(WHAT IS NEEDED) Repeat every line of the data exactly; the pictures stay out.
┄┄┄┄┄┄┄┄┄┄
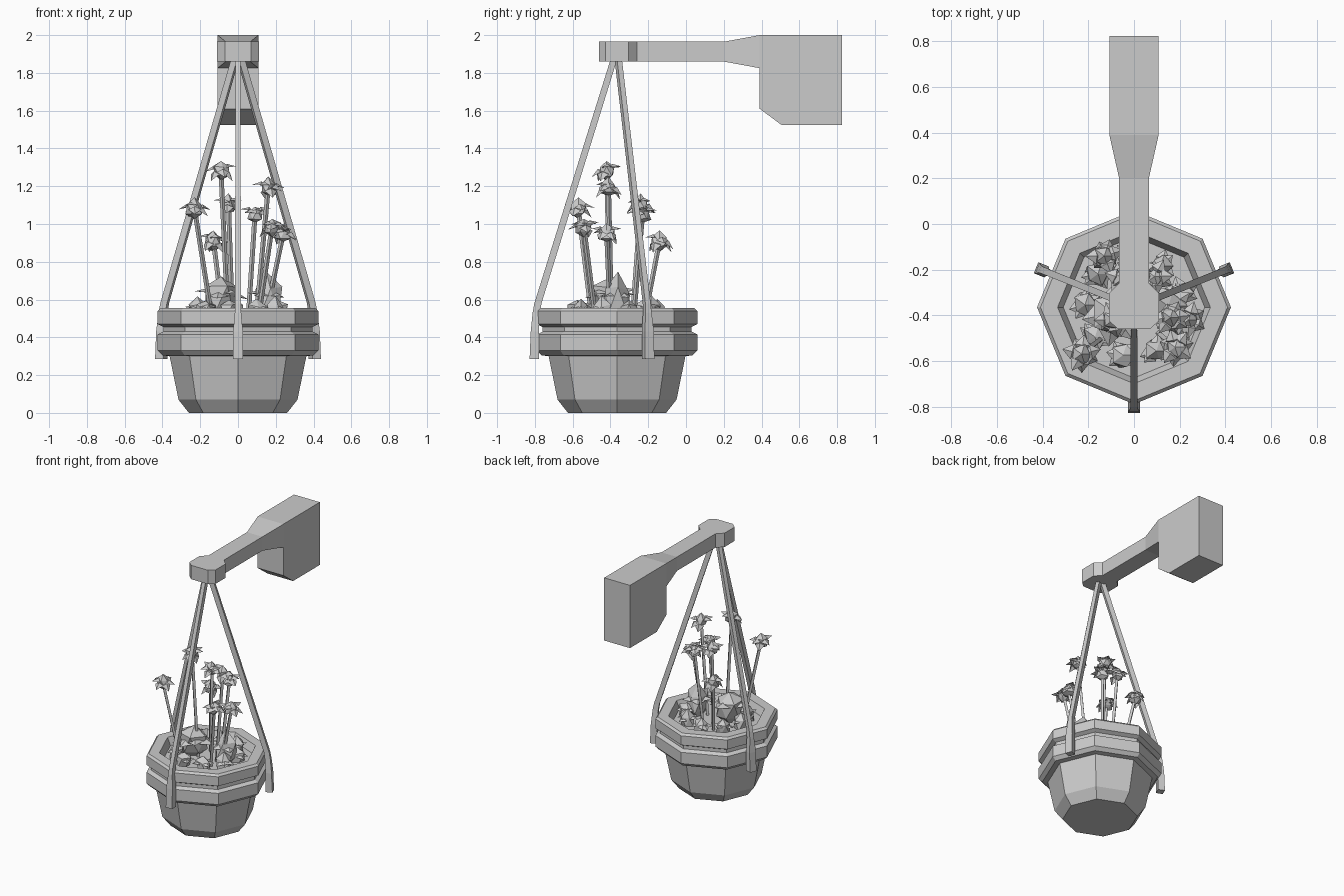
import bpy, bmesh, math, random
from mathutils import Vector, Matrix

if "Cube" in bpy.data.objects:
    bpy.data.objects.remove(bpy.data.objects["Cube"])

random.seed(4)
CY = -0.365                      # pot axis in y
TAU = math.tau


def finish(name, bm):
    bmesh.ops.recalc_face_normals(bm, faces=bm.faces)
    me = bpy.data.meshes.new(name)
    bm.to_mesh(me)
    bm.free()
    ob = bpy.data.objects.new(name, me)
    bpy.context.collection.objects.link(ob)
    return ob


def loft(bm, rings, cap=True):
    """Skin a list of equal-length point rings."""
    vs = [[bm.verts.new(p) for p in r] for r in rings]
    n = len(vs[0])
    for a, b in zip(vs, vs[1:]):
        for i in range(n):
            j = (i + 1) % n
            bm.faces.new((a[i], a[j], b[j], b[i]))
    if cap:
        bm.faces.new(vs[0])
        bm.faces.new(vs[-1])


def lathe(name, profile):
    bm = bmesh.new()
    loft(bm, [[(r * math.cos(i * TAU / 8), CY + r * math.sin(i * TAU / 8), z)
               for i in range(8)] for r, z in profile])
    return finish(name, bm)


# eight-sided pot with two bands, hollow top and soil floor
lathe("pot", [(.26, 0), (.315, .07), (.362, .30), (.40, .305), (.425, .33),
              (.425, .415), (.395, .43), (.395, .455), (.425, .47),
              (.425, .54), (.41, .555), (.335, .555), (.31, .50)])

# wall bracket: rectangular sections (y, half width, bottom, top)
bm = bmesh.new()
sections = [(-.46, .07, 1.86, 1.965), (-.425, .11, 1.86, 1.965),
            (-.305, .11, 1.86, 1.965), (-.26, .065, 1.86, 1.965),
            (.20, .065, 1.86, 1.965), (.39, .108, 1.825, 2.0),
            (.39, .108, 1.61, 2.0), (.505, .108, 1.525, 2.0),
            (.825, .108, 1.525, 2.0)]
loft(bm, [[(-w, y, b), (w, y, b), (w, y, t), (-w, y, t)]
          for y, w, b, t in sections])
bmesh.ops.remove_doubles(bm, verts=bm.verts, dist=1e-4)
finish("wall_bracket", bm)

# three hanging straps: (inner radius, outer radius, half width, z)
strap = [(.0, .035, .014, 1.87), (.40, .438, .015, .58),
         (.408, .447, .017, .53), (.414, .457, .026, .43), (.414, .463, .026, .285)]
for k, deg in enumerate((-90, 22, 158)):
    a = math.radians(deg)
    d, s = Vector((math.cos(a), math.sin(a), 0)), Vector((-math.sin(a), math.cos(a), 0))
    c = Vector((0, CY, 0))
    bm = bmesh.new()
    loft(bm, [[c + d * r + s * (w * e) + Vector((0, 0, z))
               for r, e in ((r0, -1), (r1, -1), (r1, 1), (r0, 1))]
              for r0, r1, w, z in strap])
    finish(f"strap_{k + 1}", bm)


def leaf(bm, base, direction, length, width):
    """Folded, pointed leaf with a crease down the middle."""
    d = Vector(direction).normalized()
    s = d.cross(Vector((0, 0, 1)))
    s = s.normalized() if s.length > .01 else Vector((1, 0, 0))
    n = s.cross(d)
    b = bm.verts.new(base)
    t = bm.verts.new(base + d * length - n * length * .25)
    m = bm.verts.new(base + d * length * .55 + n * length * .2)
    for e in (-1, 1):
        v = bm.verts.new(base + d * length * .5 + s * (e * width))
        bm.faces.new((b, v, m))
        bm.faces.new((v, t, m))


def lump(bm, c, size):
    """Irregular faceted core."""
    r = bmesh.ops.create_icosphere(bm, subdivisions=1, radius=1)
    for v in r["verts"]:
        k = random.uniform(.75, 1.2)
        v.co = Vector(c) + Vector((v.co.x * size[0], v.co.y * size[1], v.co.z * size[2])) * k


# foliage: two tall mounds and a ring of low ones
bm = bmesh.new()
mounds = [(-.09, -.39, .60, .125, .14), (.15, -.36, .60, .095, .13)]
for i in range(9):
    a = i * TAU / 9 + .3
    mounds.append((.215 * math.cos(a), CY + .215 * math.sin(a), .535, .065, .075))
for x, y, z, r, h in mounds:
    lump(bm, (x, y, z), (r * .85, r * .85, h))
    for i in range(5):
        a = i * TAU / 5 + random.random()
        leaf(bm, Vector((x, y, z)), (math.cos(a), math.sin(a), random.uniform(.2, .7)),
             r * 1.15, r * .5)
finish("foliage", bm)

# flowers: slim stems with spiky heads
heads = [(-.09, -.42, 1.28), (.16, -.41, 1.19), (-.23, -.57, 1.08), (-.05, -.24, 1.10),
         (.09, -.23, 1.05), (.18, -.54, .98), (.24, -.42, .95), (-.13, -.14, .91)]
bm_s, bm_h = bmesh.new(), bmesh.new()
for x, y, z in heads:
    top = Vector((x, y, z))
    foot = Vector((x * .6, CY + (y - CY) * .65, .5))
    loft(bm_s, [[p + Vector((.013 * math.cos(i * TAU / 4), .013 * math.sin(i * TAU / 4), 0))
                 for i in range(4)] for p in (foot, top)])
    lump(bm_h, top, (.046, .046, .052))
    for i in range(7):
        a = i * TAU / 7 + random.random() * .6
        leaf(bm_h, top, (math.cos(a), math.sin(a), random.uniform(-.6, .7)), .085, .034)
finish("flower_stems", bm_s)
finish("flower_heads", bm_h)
┄┄┄┄┄┄┄┄┄┄
(SOLUTION FOR THIS TASK)
import bpy, bmesh, math, random
from mathutils import Vector, Matrix

if "Cube" in bpy.data.objects:
    bpy.data.objects.remove(bpy.data.objects["Cube"])

random.seed(4)
CY = -0.365                      # pot axis in y
TAU = math.tau


def finish(name, bm):
    bmesh.ops.recalc_face_normals(bm, faces=bm.faces)
    me = bpy.data.meshes.new(name)
    bm.to_mesh(me)
    bm.free()
    ob = bpy.data.objects.new(name, me)
    bpy.context.collection.objects.link(ob)
    return ob


def loft(bm, rings, cap=True):
    """Skin a list of equal-length point rings."""
    vs = [[bm.verts.new(p) for p in r] for r in rings]
    n = len(vs[0])
    for a, b in zip(vs, vs[1:]):
        for i in range(n):
            j = (i + 1) % n
            bm.faces.new((a[i], a[j], b[j], b[i]))
    if cap:
        bm.faces.new(vs[0])
        bm.faces.new(vs[-1])


def lathe(name, profile):
    bm = bmesh.new()
    loft(bm, [[(r * math.cos(i * TAU / 8), CY + r * math.sin(i * TAU / 8), z)
               for i in range(8)] for r, z in profile])
    return finish(name, bm)


# eight-sided pot with two bands, hollow top and soil floor
lathe("pot", [(.26, 0), (.315, .07), (.362, .30), (.40, .305), (.425, .33),
              (.425, .415), (.395, .43), (.395, .455), (.425, .47),
              (.425, .54), (.41, .555), (.335, .555), (.31, .50)])

# wall bracket: rectangular sections (y, half width, bottom, top)
bm = bmesh.new()
sections = [(-.46, .07, 1.86, 1.965), (-.425, .11, 1.86, 1.965),
            (-.305, .11, 1.86, 1.965), (-.26, .065, 1.86, 1.965),
            (.20, .065, 1.86, 1.965), (.39, .108, 1.825, 2.0),
            (.39, .108, 1.61, 2.0), (.505, .108, 1.525, 2.0),
            (.825, .108, 1.525, 2.0)]
loft(bm, [[(-w, y, b), (w, y, b), (w, y, t), (-w, y, t)]
          for y, w, b, t in sections])
bmesh.ops.remove_doubles(bm, verts=bm.verts, dist=1e-4)
finish("wall_bracket", bm)

# three hanging straps: (inner radius, outer radius, half width, z)
strap = [(.0, .035, .014, 1.87), (.40, .438, .015, .58),
         (.408, .447, .017, .53), (.414, .457, .026, .43), (.414, .463, .026, .285)]
for k, deg in enumerate((-90, 22, 158)):
    a = math.radians(deg)
    d, s = Vector((math.cos(a), math.sin(a), 0)), Vector((-math.sin(a), math.cos(a), 0))
    c = Vector((0, CY, 0))
    bm = bmesh.new()
    loft(bm, [[c + d * r + s * (w * e) + Vector((0, 0, z))
               for r, e in ((r0, -1), (r1, -1), (r1, 1), (r0, 1))]
              for r0, r1, w, z in strap])
    finish(f"strap_{k + 1}", bm)


def leaf(bm, base, direction, length, width):
    """Folded, pointed leaf with a crease down the middle."""
    d = Vector(direction).normalized()
    s = d.cross(Vector((0, 0, 1)))
    s = s.normalized() if s.length > .01 else Vector((1, 0, 0))
    n = s.cross(d)
    b = bm.verts.new(base)
    t = bm.verts.new(base + d * length - n * length * .25)
    m = bm.verts.new(base + d * length * .55 + n * length * .2)
    for e in (-1, 1):
        v = bm.verts.new(base + d * length * .5 + s * (e * width))
        bm.faces.new((b, v, m))
        bm.faces.new((v, t, m))


def lump(bm, c, size):
    """Irregular faceted core."""
    r = bmesh.ops.create_icosphere(bm, subdivisions=1, radius=1)
    for v in r["verts"]:
        k = random.uniform(.75, 1.2)
        v.co = Vector(c) + Vector((v.co.x * size[0], v.co.y * size[1], v.co.z * size[2])) * k


# foliage: two tall mounds and a ring of low ones
bm = bmesh.new()
mounds = [(-.09, -.39, .60, .125, .14), (.15, -.36, .60, .095, .13)]
for i in range(9):
    a = i * TAU / 9 + .3
    mounds.append((.215 * math.cos(a), CY + .215 * math.sin(a), .535, .065, .075))
for x, y, z, r, h in mounds:
    lump(bm, (x, y, z), (r * .85, r * .85, h))
    for i in range(5):
        a = i * TAU / 5 + random.random()
        leaf(bm, Vector((x, y, z)), (math.cos(a), math.sin(a), random.uniform(.2, .7)),
             r * 1.15, r * .5)
finish("foliage", bm)

# flowers: slim stems with spiky heads
heads = [(-.09, -.42, 1.28), (.16, -.41, 1.19), (-.23, -.57, 1.08), (-.05, -.24, 1.10),
         (.09, -.23, 1.05), (.18, -.54, .98), (.24, -.42, .95), (-.13, -.14, .91)]
bm_s, bm_h = bmesh.new(), bmesh.new()
for x, y, z in heads:
    top = Vector((x, y, z))
    foot = Vector((x * .6, CY + (y - CY) * .65, .5))
    loft(bm_s, [[p + Vector((.013 * math.cos(i * TAU / 4), .013 * math.sin(i * TAU / 4), 0))
                 for i in range(4)] for p in (foot, top)])
    lump(bm_h, top, (.046, .046, .052))
    for i in range(7):
        a = i * TAU / 7 + random.random() * .6
        leaf(bm_h, top, (math.cos(a), math.sin(a), random.uniform(-.6, .7)), .085, .034)
finish("flower_stems", bm_s)
finish("flower_heads", bm_h)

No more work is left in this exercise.